            People are still talking about the tragedy that occurred on Tablerock Lake, when a hurricane force wind came up suddenly and caused the sinking of an amphibious vehicle called a duck, thus taking the lives of many of the forty passengers aboard. One family lost eleven members in that accident.  The news coverage notes that the company chose to do the lake tour first in spite of the weather warnings and postpone the land tour until afterwards.  There is a lawsuit now because the tickets were refundable if the water tour wasn’t completed.  So, it seems the change in tours was to protect the profit of the company.  Since the driver of the vehicle also drowned, no one can ask him if he had a choice in the matter.

            I’ve always taken choices as a very serious matter.  Perhaps that is because my father, a long distance truck driver for over seventy years, constantly made me aware of the dangers that lurked in the everyday world of driving: avoiding road hazards; passing trucks quickly to avoid possible rupture of truck tire retreads hitting my vehicle; keeping speed up after passing a truck so the trucker didn’t have to shift down as his truck gained speed going downhill; and avoiding drunk drivers.  With all these things drilled into my mind, I try to stay alert and to make safe choices when I drive.

            Yet, daily choices don’t seem nearly so startling as the two paragraphs above have shown.  Most of our choices seem insignificant in comparison.  I saw a billboard while traveling that said simply one sentence: “Two days absence per month = failure in reading.”  I get the point the sign is trying to make; however, I would have to do a lot of investigation to verify the fact.

            We certainly want to make correct and wise choices.  That is one of the primary lessons I try to teach my students.  Each day begins with us making a choice as to what kind of day we will have: good or bad.  We can’t prevent bad things happening to good people, but we can choose how we handle all things that come our way.  My husband always taught his clients to “reframe” situations in a positive manner.  I have learned to do this…although I am not successful one hundred percent of the time.  But I have improved with age!

            My daughter Michelle has helped me over the years by having extraordinary faith in God to provide in times of need.  She’d always say, “I wonder how God will help me in this matter.”  God has always provided for and rewarded her faith in Him.  I still have a small tendency to try to help God solve the problem…but I’m getting better at waiting upon the Lord.
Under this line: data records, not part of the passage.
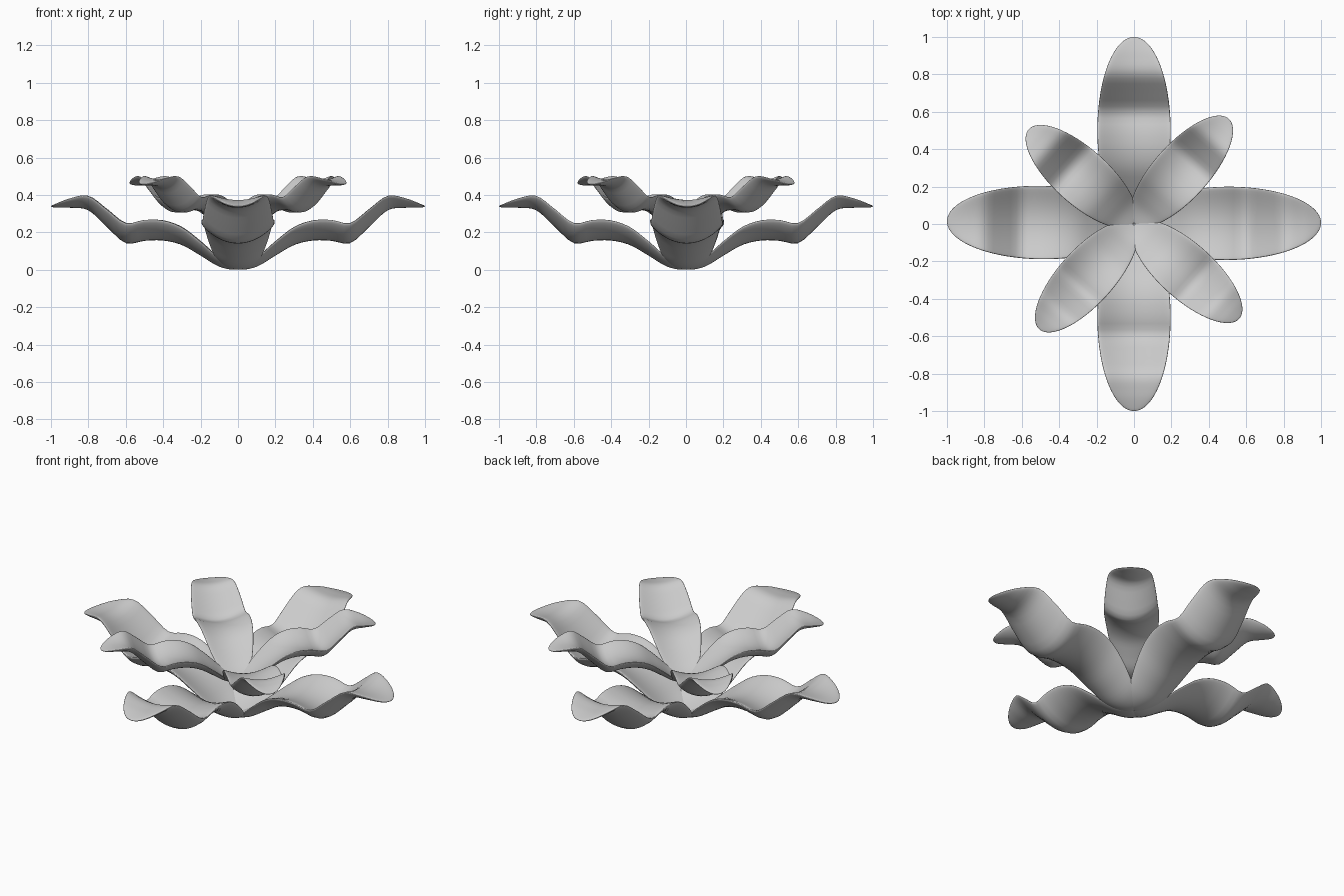
import bpy
import math
from mathutils import Matrix

if "Cube" in bpy.data.objects:
    bpy.data.objects.remove(bpy.data.objects["Cube"])

# Mid-line height of a full-size petal at equal steps from base to tip
RISE = [0.006, 0.035, 0.10, 0.16, 0.186, 0.185, 0.172, 0.255, 0.342, 0.35, 0.34]
HALF_WIDTH, HALF_THICK, CUP = 0.196, 0.03, 2.05


def rise(s):
    """Smooth (Catmull-Rom) height along the petal."""
    n = len(RISE) - 1
    f = min(max(s, 0.0), 1.0) * n
    i = min(int(f), n - 1)
    t = f - i
    p = [RISE[min(max(i + k, 0), n)] for k in (-1, 0, 1, 2)]
    return 0.5 * (2 * p[1] + (p[2] - p[0]) * t
                  + (2 * p[0] - 5 * p[1] + 4 * p[2] - p[3]) * t ** 2
                  + (3 * p[1] - p[0] - 3 * p[2] + p[3]) * t ** 3)


def petal(name, angle, scale, lift):
    # Flattened sphere with its poles at base and tip, bent into a wavy, cupped petal
    bpy.ops.mesh.primitive_uv_sphere_add(segments=40, ring_count=48, radius=1)
    ob = bpy.context.object
    ob.name = name
    for v in ob.data.vertices:
        a, b, c = v.co
        s = (1 + c) / 2
        y = HALF_WIDTH * a
        z = rise(s) + CUP * y * y - HALF_THICK * b
        v.co = (s, y, z)
    ob.data.transform(Matrix.Translation((0, 0, lift))
                      @ Matrix.Rotation(math.radians(angle), 4, 'Z')
                      @ Matrix.Scale(scale, 4))
    bpy.ops.object.shade_smooth()


# Large outer ring, and a smaller raised inner ring between them
for i, wobble in enumerate((0.4, 0, -0.9, 0)):
    petal(f"outer_petal_{i + 1}", 90 * i + wobble, 1.0, 0.0)
for i in range(4):
    petal(f"inner_petal_{i + 1}", 90 * i + 48, 0.757, 0.2)
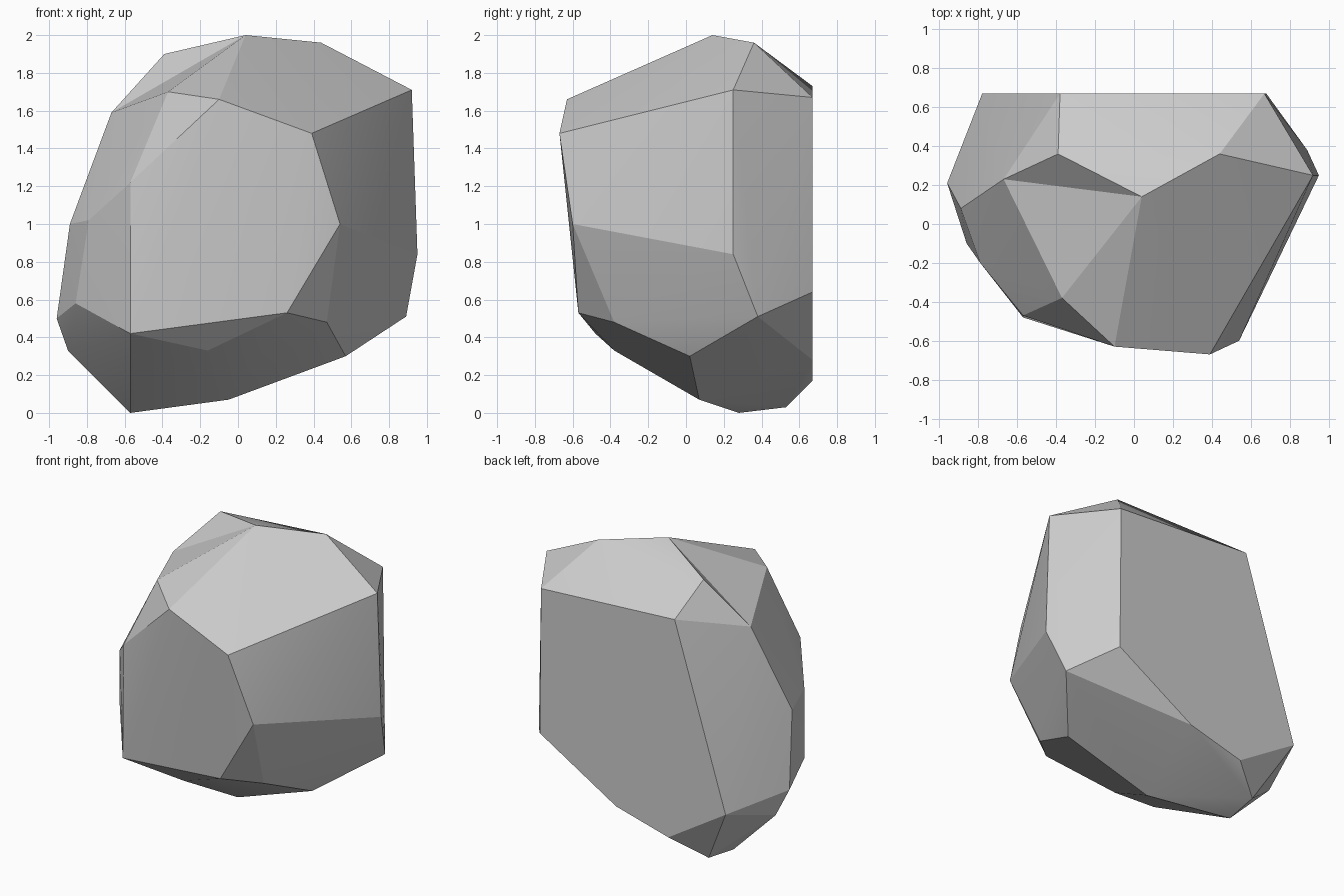
import bpy, bmesh, math
from mathutils import Vector

if "Cube" in bpy.data.objects:
    bpy.data.objects.remove(bpy.data.objects["Cube"])

# Corner points of the faceted boulder, grouped by zone
crown = [(.04, .14, 2), (.44, .36, 1.96), (-.39, .36, 1.9), (-.67, .23, 1.59),
         (-.37, -.38, 1.7)]
front = [(-.1, -.63, 1.66), (.39, -.67, 1.48), (.54, -.6, 1), (.26, -.57, .53),
         (-.57, -.48, .42), (-.57, -.47, 1.22)]
right = [(.92, .25, 1.71), (.95, .25, .84), (.89, .38, .51), (.47, -.38, .48)]
left = [(-.79, -.2, 1.02), (-.89, .08, 1), (-.86, -.1, .58), (-.96, .21, .5), (-.9, .28, .33)]
back = [(.67, .67, 1.67), (.68, .67, .64), (.08, .67, .28), (-.33, .67, .17),
        (-.78, .67, .45), (-.38, .67, 1.73)]
base = [(-.16, -.38, .33), (.57, .02, .3), (-.05, .07, .07), (-.57, .28, 0), (-.55, .53, .03)]

# Stretch a hull over the corners
bm = bmesh.new()
for p in crown + front + right + left + back + base:
    bm.verts.new(p)
bmesh.ops.convex_hull(bm, input=bm.verts[:])
loose = [v for v in bm.verts if not v.link_faces]
bmesh.ops.delete(bm, geom=loose, context='VERTS')

# Shallow notch beside the peak: swap the hull ridge for a valley
def nearest(p):
    return min(bm.verts, key=lambda v: (v.co - Vector(p)).length)

ridge = bm.edges.get((nearest(crown[2]), nearest(crown[4])))
if ridge:
    bmesh.utils.edge_rotate(ridge, True)
bmesh.ops.recalc_face_normals(bm, faces=bm.faces[:])

mesh = bpy.data.meshes.new("boulder")
bm.to_mesh(mesh)
bm.free()
boulder = bpy.data.objects.new("boulder", mesh)
bpy.context.collection.objects.link(boulder)

# Blend only the nearly flat joins within each facet
bpy.context.view_layer.objects.active = boulder
boulder.select_set(True)
bpy.ops.object.shade_smooth_by_angle(angle=math.radians(15))
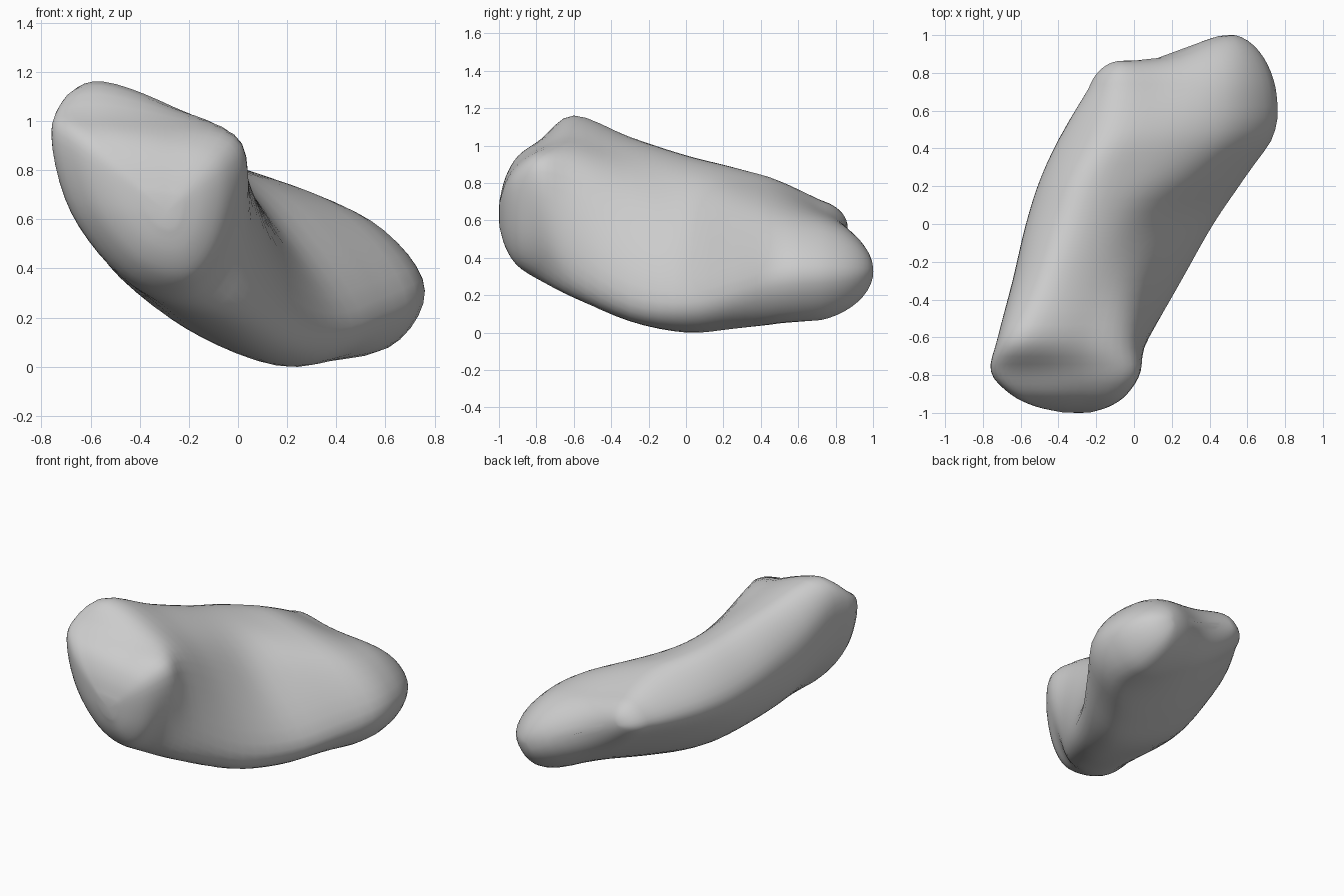
import bpy, bmesh, math

if "Cube" in bpy.data.objects:
    bpy.data.objects.remove(bpy.data.objects["Cube"])

# Cross-sections across the body: y, then 8 (x, z) points running
# left, top, upper slope, wall top, right, bottom, underside, lower left
SECTIONS = [
    (-0.78, (-.755, .97, -.60, 1.03, -.28, .995, .015, .905, -.01, .52, -.17, .29, -.44, .345, -.68, .63)),
    (-0.60, (-.72, 1.0, -.59, 1.16, -.27, 1.06, 0, .88, .08, .38, -.02, .19, -.36, .28, -.64, .60)),
    (-0.30, (-.64, .82, -.48, 1.04, -.19, .955, .05, .72, .25, .20, .09, .06, -.27, .205, -.56, .46)),
    (0.00, (-.57, .71, -.38, .94, -.10, .86, .17, .575, .42, .16, .21, 0, -.19, .145, -.47, .40)),
    (0.25, (-.49, .64, -.30, .875, -.01, .815, .34, .61, .59, .22, .36, .02, -.07, .15, -.38, .40)),
    (0.50, (-.37, .60, -.17, .80, .10, .77, .53, .60, .755, .30, .55, .05, .09, .165, -.26, .41)),
    (0.72, (-.24, .57, -.10, .705, .16, .66, .54, .58, .755, .31, .55, .06, .16, .22, -.14, .43)),
]


def spline(pts, steps, closed):
    """Smooth curve through points of any dimension."""
    n, out = len(pts), []
    get = (lambda k: pts[k % n]) if closed else (lambda k: pts[min(max(k, 0), n - 1)])
    for i in range(n if closed else n - 1):
        a, b, c, d = (get(i + k) for k in (-1, 0, 1, 2))
        for s in range(steps):
            t = s / steps
            out.append([0.5 * (2 * q + (r - p) * t + (2 * p - 5 * q + 4 * r - u) * t * t
                               + (3 * q - p - 3 * r + u) * t ** 3)
                        for p, q, r, u in zip(a, b, c, d)])
    if not closed:
        out.append(list(pts[-1]))
    return out


rings = [[(v[k], y, v[k + 1]) for k in range(0, 16, 2)] for y, v in SECTIONS]

# Rounded front end shrinks from the first section
cx, cz = -0.29, 0.63
front = [[(cx + (x - cx) * f, y, cz + (z - cz) * f) for x, _, z in rings[0]]
         for y, f in ((-0.998, 0.18), (-0.965, 0.50), (-0.90, 0.78))]

# Smooth along the length, then around each ring
tracks = [spline([r[k] for r in front + rings], 4, False) for k in range(8)]
loops = [spline([t[i] for t in tracks], 6, True) for i in range(len(tracks[0]))]

# Back end closes onto a slanted line: small upper lobe, longer lower lobe
L, R = (-0.06, 0.56), (0.50, 0.335)
dx, dz = R[0] - L[0], R[1] - L[1]
last, y0 = loops[-1], loops[-1][0][1]
for step in range(1, 11):
    s = math.sin(math.radians(88.5 * step / 10))
    f = math.sqrt((1 - s) * (1 + 0.5 * s))
    cap = []
    for x, _, z in last:
        t = ((x - L[0]) * dx + (z - L[1]) * dz) / (dx * dx + dz * dz)
        t = min(max(t, 0), 1)
        sx, sz = L[0] + t * dx, L[1] + t * dz
        tip = 0.865 + 0.14 * math.exp(-((sx - 0.49) / 0.23) ** 2)
        cap.append((sx + (x - sx) * f, y0 + (tip - y0) * s, sz + (z - sz) * f))
    loops.append(cap)

bm = bmesh.new()
grid = [[bm.verts.new(p) for p in loop] for loop in loops]
n = len(grid[0])
for a, b in zip(grid, grid[1:]):
    for k in range(n):
        bm.faces.new((a[k], a[(k + 1) % n], b[(k + 1) % n], b[k]))
pole = bm.verts.new((cx, -1.0, cz))
for k in range(n):
    bm.faces.new((grid[0][k], grid[0][(k + 1) % n], pole))

# Weld the thin back seam, then relax the skin lightly
bmesh.ops.remove_doubles(bm, verts=grid[-1], dist=0.02)
bmesh.ops.holes_fill(bm, edges=[e for e in bm.edges if e.is_boundary], sides=0)
for _ in range(3):
    bmesh.ops.smooth_vert(bm, verts=[v for r in grid[-15:] for v in r if v.is_valid],
                          factor=0.3, use_axis_x=True, use_axis_y=True, use_axis_z=True)
low = min(v.co.z for v in bm.verts)
for v in bm.verts:
    v.co.z -= low
bmesh.ops.recalc_face_normals(bm, faces=bm.faces[:])
for f in bm.faces:
    f.smooth = True

mesh = bpy.data.meshes.new("curved_body")
bm.to_mesh(mesh)
bm.free()
body = bpy.data.objects.new("curved_body", mesh)
bpy.context.collection.objects.link(body)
            The statistics of assaults upon teachers by students in the U.S. is astounding!  Walter Williams has once again provided some of the statistics in his editorial last week.  Many teachers have quit their jobs rather than put up with the abuse.  I wonder what will happen when good teachers are no longer available to teach.  Our own state is suffering from acute teacher shortages.  We see teachers making a choice to leave their chosen profession…will students make a choice to change classroom behaviors?  I fear the crisis will become even greater in the coming years.

            The families in our school have made choices to send their children to our private school.  Many have made great sacrifices.  My staff and I made the choice of working for salaries below the state mandated salaries of public school teachers because we prefer to work in a positive and safe environment.  We do all this so that kids can have more choices in their futures.

-        Kay